If you want a sleek look for your kitchen, you can stick to a monochromatic palette while still adding interest and personality to the area. A continuous pattern, like black-and-white zigzag or even polka dots, running across a counter or backsplash is graphic and unexpected.
I’m not someone who likes to create a fuss. I don’t complain at restaurants when I’m served bad food. I don’t tell people off when they are late for a meeting and I’m the one who almost always says sorry just to diffuse a petty argument. Ideally, I prefer to keep confrontations at bay.

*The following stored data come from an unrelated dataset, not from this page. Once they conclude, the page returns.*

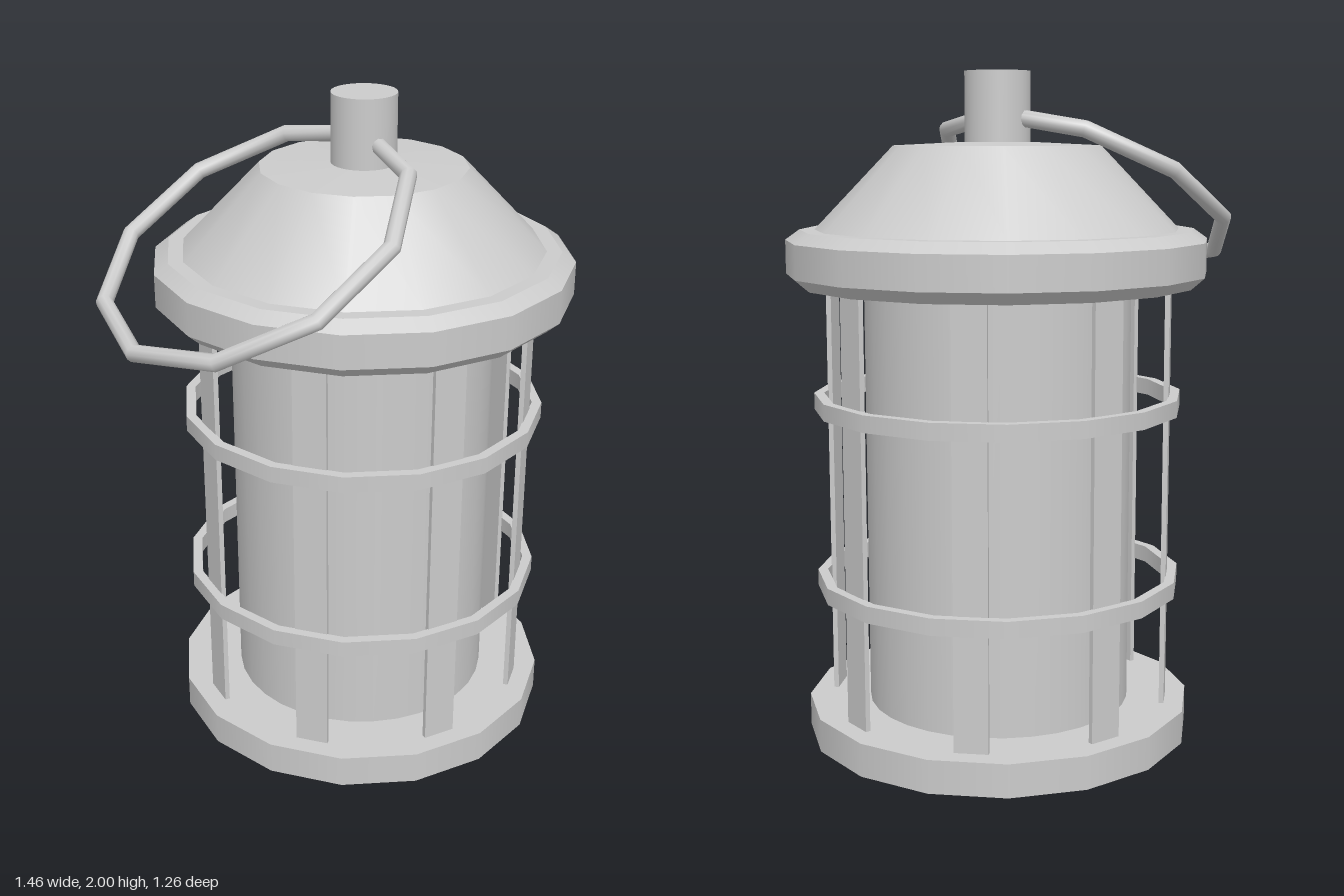
import * as THREE from 'three';

const AXIS_X = 0.1; // the lantern body stands beside the origin, the handle hangs to -x
const SIDES = 16;

const material = new THREE.MeshStandardMaterial({ color: 0xcccccc });

function mesh(name, geometry) {
  const m = new THREE.Mesh(geometry, material);
  m.name = name;
  return m;
}

// Turns each profile step as its own band, so edges between bands stay sharp.
function turned(name, profile) {
  const group = new THREE.Group();
  group.name = name;
  for (let i = 0; i < profile.length - 1; i++) {
    const points = [profile[i], profile[i + 1]].map(([r, y]) => new THREE.Vector2(r, y));
    group.add(mesh(name + 'Band', new THREE.LatheGeometry(points, SIDES, Math.PI / 2)));
  }
  return group;
}

function cylinder(name, radius, y0, y1, sides) {
  const g = new THREE.CylinderGeometry(radius, radius, y1 - y0, sides);
  g.translate(0, (y0 + y1) / 2, 0);
  return mesh(name, g);
}

export function createModel() {
  const model = new THREE.Group();
  model.name = 'lantern';
  const body = new THREE.Group();
  body.name = 'body';
  body.position.x = AXIS_X;
  model.add(body);

  // Base plate and glass
  body.add(turned('base', [[0, 0], [0.587, 0], [0.587, 0.1], [0, 0.1]]));
  body.add(cylinder('glass', 0.4, 0.09, 1.37, 32));

  // Eight flat upright bars
  for (let i = 0; i < 8; i++) {
    const angle = (i * 45 - 11.25) * Math.PI / 180;
    const bar = mesh('uprightBar', new THREE.BoxGeometry(0.1, 1.3, 0.015));
    bar.position.set(0.51 * Math.sin(angle), 0.73, 0.51 * Math.cos(angle));
    bar.rotation.y = angle;
    body.add(bar);
  }

  // Two guard hoops around the bars
  for (const y of [0.45, 1.0]) {
    body.add(turned('guardHoop', [
      [0.525, y], [0.555, y], [0.555, y + 0.05], [0.525, y + 0.05], [0.525, y],
    ]));
  }

  // Lid with bevelled rim and sloping roof
  body.add(turned('lid', [
    [0, 1.355], [0.42, 1.36], [0.59, 1.375], [0.63, 1.41], [0.63, 1.51],
    [0.588, 1.54], [0.543, 1.54], [0.308, 1.785], [0, 1.8],
  ]));

  // Knob
  body.add(cylinder('knob', 0.097, 1.78, 2.0, 32));

  // Ten-sided carrying ring, tilted down to one side
  const ring = new THREE.TorusGeometry(0.47, 0.025, 10, 10);
  ring.rotateX(Math.PI / 2);
  ring.rotateZ(Math.PI / 6);
  const handle = mesh('handle', ring);
  handle.position.set(-0.3, 1.642, 0);
  model.add(handle);

  return model;
}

This country is going to the dogs and, if anyone needed any convincing, then a brief glance at the news over the past year ought to do it. Our news feed seems to be filled with a never-ending assortment of scams. Over the past week it has been all about land – from the Lalita Niwas land scam to the blatant appropriation of public space at Khula Manc
“The earth is round,” writes Rohit Bhattarai on his Instagram profile. And is this that he tries to project in his pictures too. Rohit is a photographer who uses a lensball for his pictures and does what is called “crystal ball refraction photography.”
When your friend says he or she just visited a wonderful, quaint village somewhere in Nepal, you will have to rely on the images and anecdotes shared by him or her as you will get absolutely no information about the place and its culture via our go-to information guy – the internet. It is alarming how little of Nepal is documented on the World Wide Web.
Life hasn’t been the same for residents of Barpak in Gorkha after the earthquakes of 2015. It’s been four years and they are still in the process of rebuilding their lives. However, the locals fondly talk about the Barpak that is etched on their minds even as tremors continue to remind them of the calamity that changed their lives.
Three middle-aged men sit at a typical Japanese restaurant sipping hot sake. One of them has taken a young wife and the other two mock him for it. In any other film, this scene would be loud and have a lot of movement.
As readers, we’re always in search of new book recommendations. But for some reason, getting random recommendations from just about anyone doesn’t really appeal to us either. That is when podcasts on books can be of some help.
Studies suggest messy people are smarter but then studies have also shown that women who live in cluttered spaces are likely to have high levels of the stress hormone cortisol. But for those of us with busy lifestyles, keeping our homes clean is a task that requires a lot of persistence and patience. There’s a way to go about it: Become a minimalist.
Adopting a minimalistic lifestyle is how you stop or at least curb all the gluttony that surrounds you. Make it a mission to streamline your life and live a little more simply. Here The Week brings you seven minimalism hacks that will help you live more with less.